• _TASK PROMPT_
Establish how many lines in the entries hold the string "BSDF". The number by itself is the whole answer.

• _GIVEN DATA_
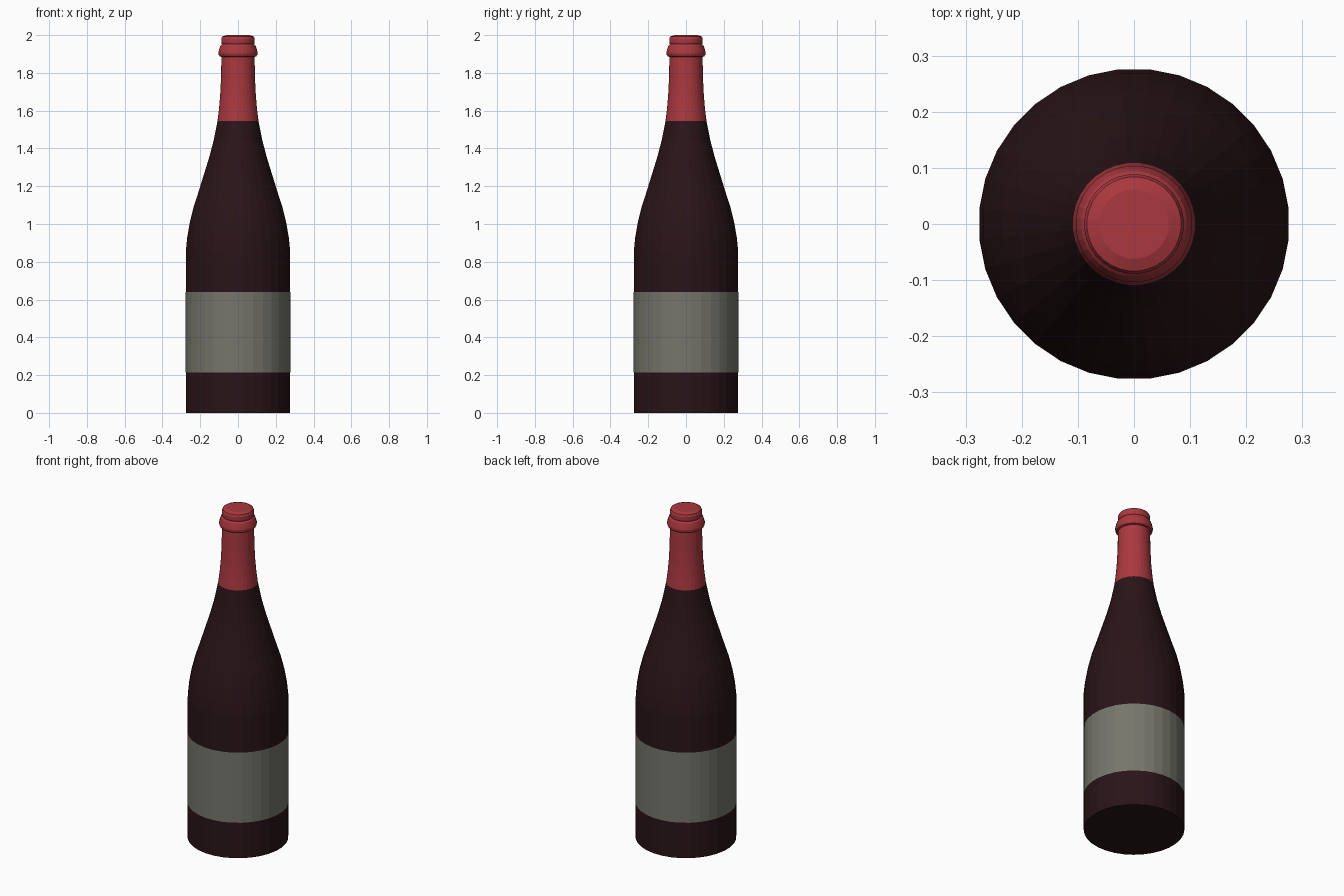
import bpy, bmesh, math

if "Cube" in bpy.data.objects:
    bpy.data.objects.remove(bpy.data.objects["Cube"])

SIDES = 32


def material(name, rgb):
    m = bpy.data.materials.new(name)
    m.diffuse_color = (*rgb, 1.0)
    m.use_nodes = True
    m.node_tree.nodes["Principled BSDF"].inputs["Base Color"].default_value = m.diffuse_color
    return m


def lathe(name, profile, mat, cap_bottom=False, cap_top=False):
    """Revolve (radius, z) points around z into a faceted 32-sided part."""
    bm = bmesh.new()
    rings = []
    for r, z in profile:
        angles = [2 * math.pi * (i + 0.5) / SIDES for i in range(SIDES)]
        rings.append([bm.verts.new((r * math.cos(a), r * math.sin(a), z)) for a in angles])
    for low, high in zip(rings, rings[1:]):
        for i in range(SIDES):
            j = (i + 1) % SIDES
            bm.faces.new((low[i], low[j], high[j], high[i]))
    if cap_bottom:
        bm.faces.new(rings[0][::-1])
    if cap_top:
        bm.faces.new(rings[-1])
    mesh = bpy.data.meshes.new(name)
    bm.to_mesh(mesh)
    bm.free()
    mesh.materials.append(mat)
    ob = bpy.data.objects.new(name, mesh)
    bpy.context.collection.objects.link(ob)
    return ob


glass = material("dark_glass", (0.022, 0.007, 0.009))
paper = material("label_paper", (0.18, 0.18, 0.15))
foil_red = material("red_foil", (0.40, 0.04, 0.05))

# Glass body: straight wall, long sloping shoulder, start of the neck
lathe("bottle_body", [
    (0.277, 0.0), (0.277, 0.86), (0.270, 0.93), (0.256, 1.01), (0.236, 1.09),
    (0.210, 1.17), (0.182, 1.26), (0.154, 1.35), (0.130, 1.44), (0.109, 1.545),
], glass, cap_bottom=True)

# Paper label wrapped around the straight wall
lathe("label", [(0.278, 0.215), (0.278, 0.64)], paper)

# Foil over the neck, with the collar ring and rounded cap
lathe("neck_foil", [
    (0.109, 1.545), (0.101, 1.61), (0.095, 1.68), (0.091, 1.76), (0.088, 1.885),
    (0.098, 1.888), (0.103, 1.897), (0.104, 1.908), (0.100, 1.925), (0.094, 1.943),
    (0.086, 1.952), (0.089, 1.960), (0.089, 1.980), (0.084, 1.992), (0.062, 2.0),
], foil_red, cap_top=True)
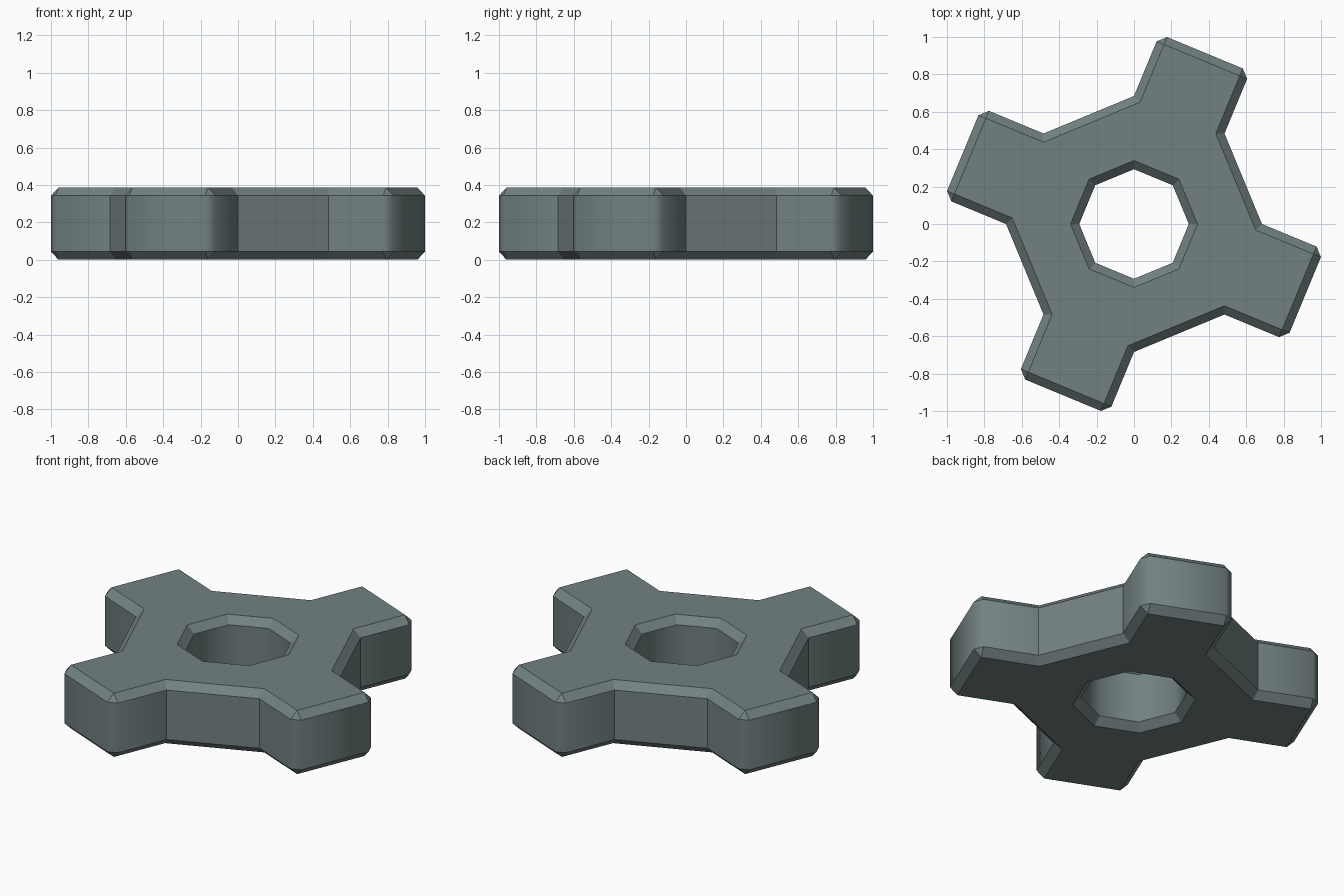
import bpy, bmesh, math
from math import cos, sin, radians

if "Cube" in bpy.data.objects:
    bpy.data.objects.remove(bpy.data.objects["Cube"])

H, B = 0.386, 0.043          # thickness and chamfer size
HALF, TIP, ROOT = 0.262, 0.991, 0.632   # tooth half width, tip and root distance
HOLE = 0.293

# one quarter of the outline (along tooth, across tooth): full wall and chamfered rim
t, h = TIP - B, HALF - B
right_wall = [(ROOT, HALF), (t, HALF), (TIP, h)]
right_rim = [(ROOT - 0.018, h), (t, h), (t, h)]


def ring(bm, side, z):
    """Repeat the mirrored quarter profile for four teeth."""
    quarter = [(u, -w) for u, w in side] + side[::-1]
    out = []
    for k in range(4):
        a = radians(22.5 + 45 + 90 * k)
        for u, w in quarter:
            out.append(bm.verts.new((u * cos(a) - w * sin(a), u * sin(a) + w * cos(a), z)))
    return out


def octagon(bm, r, z):
    return [bm.verts.new((r * cos(radians(45 + 45 * k)), r * sin(radians(45 + 45 * k)), z))
            for k in range(8)]


def bridge(bm, lower, upper):
    n = len(lower)
    for i in range(n):
        j = (i + 1) % n
        bm.faces.new((lower[i], lower[j], upper[j], upper[i]))


bm = bmesh.new()
levels = [(0, True), (B, False), (H - B, False), (H, True)]
outer = [ring(bm, right_rim if rim else right_wall, z) for z, rim in levels]
inner = [octagon(bm, HOLE + (B / cos(radians(22.5)) if rim else 0), z) for z, rim in levels]

# outer wall and bore with their chamfers
for a, b in zip(outer, outer[1:]):
    bridge(bm, a, b)
for a, b in zip(inner, inner[1:]):
    bridge(bm, b, a)

# flat top and bottom: one tooth face and one valley face per quarter
for o, c in ((outer[0], inner[0]), (outer[3], inner[3])):
    for k in range(4):
        s, q = 6 * k, 2 * k
        bm.faces.new(o[s:s + 6] + [c[q + 1], c[q]])
        bm.faces.new((o[s + 5], o[(s + 6) % 24], c[(q + 2) % 8], c[q + 1]))

bmesh.ops.remove_doubles(bm, verts=bm.verts, dist=0.0005)
bmesh.ops.recalc_face_normals(bm, faces=bm.faces)

# smooth around the tooth corners and the bore, crisp everywhere else
for f in bm.faces:
    f.smooth = True
for e in bm.edges:
    a, b = e.verts
    upright = abs(a.co.z - b.co.z) > 0.2
    r = a.co.xy.length
    e.smooth = upright and (r > 0.8 or r < 0.4)

mesh = bpy.data.meshes.new("gear")
bm.to_mesh(mesh)
bm.free()
gear = bpy.data.objects.new("gear", mesh)
bpy.context.collection.objects.link(gear)

mat = bpy.data.materials.new("grey green metal")
mat.diffuse_color = (0.17, 0.22, 0.22, 1)
mat.use_nodes = True
mat.node_tree.nodes["Principled BSDF"].inputs["Base Color"].default_value = mat.diffuse_color
mesh.materials.append(mat)
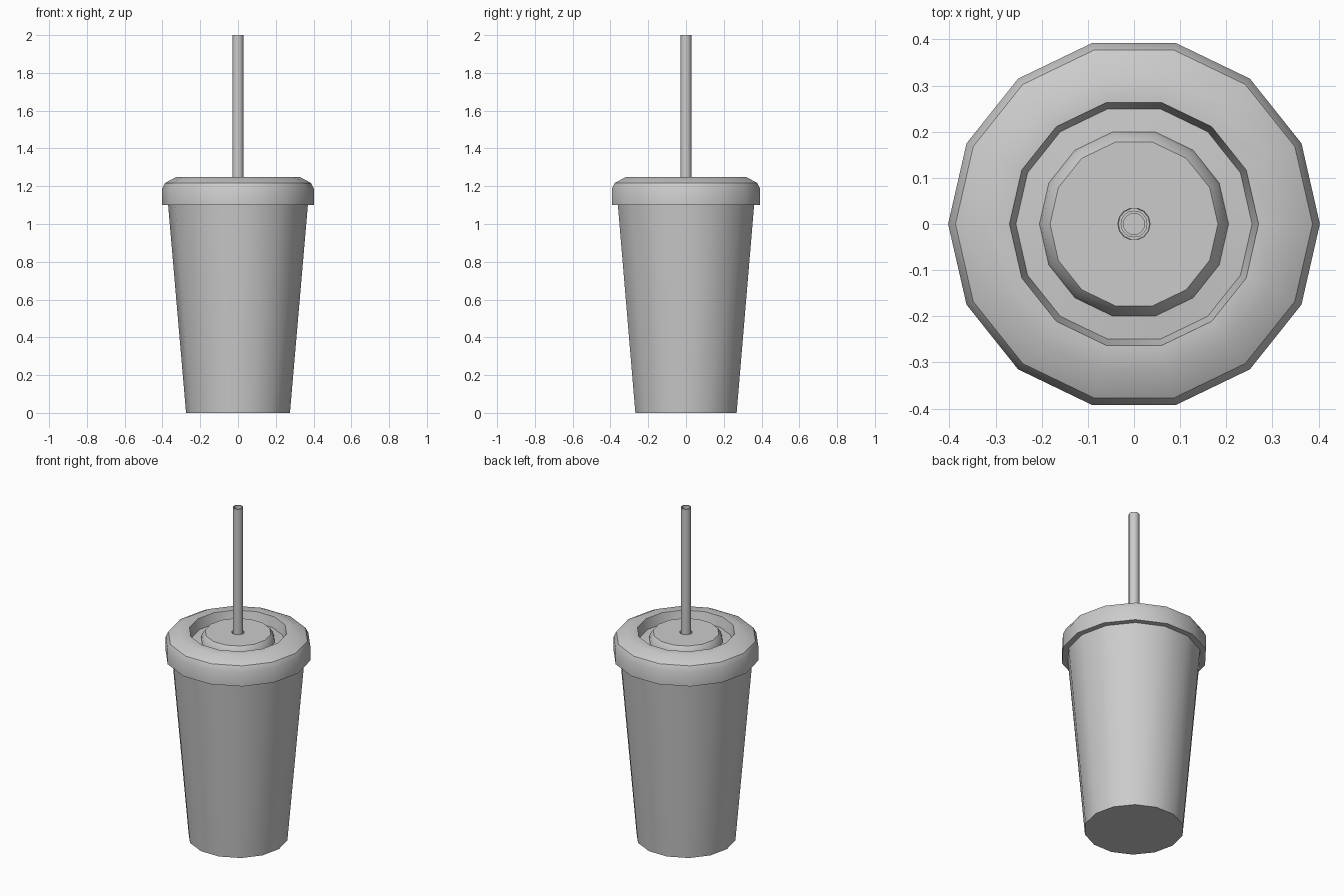
import bpy, bmesh
from math import cos, sin, pi, radians

cube = bpy.data.objects.get("Cube")
if cube:
    bpy.data.objects.remove(cube, do_unlink=True)

# One plain grey for the whole model
GREY = (0.6, 0.6, 0.6, 1.0)
grey = bpy.data.materials.new("plain grey")
grey.use_nodes = True
grey.diffuse_color = GREY
grey.node_tree.nodes["Principled BSDF"].inputs["Base Color"].default_value = GREY


def lathe(name, profile, sides, closed=False):
    """Spin a (radius, height) profile around z; a zero radius becomes a pole."""
    bm = bmesh.new()
    rings = []
    for r, z in profile:
        if r == 0:
            rings.append([bm.verts.new((0, 0, z))] * sides)
        else:
            rings.append([bm.verts.new((r * cos(2 * pi * i / sides),
                                        r * sin(2 * pi * i / sides), z))
                          for i in range(sides)])
    pairs = list(zip(rings, rings[1:]))
    if closed:
        pairs.append((rings[-1], rings[0]))
    for low, high in pairs:
        for i in range(sides):
            j = (i + 1) % sides
            corners = dict.fromkeys((low[i], low[j], high[j], high[i]))
            bm.faces.new(list(corners))
    bmesh.ops.recalc_face_normals(bm, faces=bm.faces)
    mesh = bpy.data.meshes.new(name)
    bm.to_mesh(mesh)
    bm.free()
    mesh.materials.append(grey)
    obj = bpy.data.objects.new(name, mesh)
    bpy.context.collection.objects.link(obj)
    bpy.ops.object.select_all(action="DESELECT")
    obj.select_set(True)
    bpy.context.view_layer.objects.active = obj
    bpy.ops.object.shade_smooth_by_angle(angle=radians(35))
    return obj


# Tapered cup with a flat base
lathe("cup", [(0, 0), (0.275, 0), (0.37, 1.1), (0, 1.1)], 14)

# Lid: rounded rim, sunken groove, raised disc and straw hole
lathe("lid", [
    (0, 1.1), (0.403, 1.1), (0.403, 1.185), (0.387, 1.217), (0.325, 1.25),
    (0.27, 1.25), (0.256, 1.19), (0.205, 1.195), (0.2, 1.218),
    (0.182, 1.242), (0.035, 1.242), (0.034, 1.225), (0, 1.225),
], 14)

# Hollow drinking straw
lathe("straw", [(0.029, 1.2), (0.029, 2.0), (0.023, 2.0), (0.023, 1.2)], 16, closed=True)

• _RESPONSE AREA_
3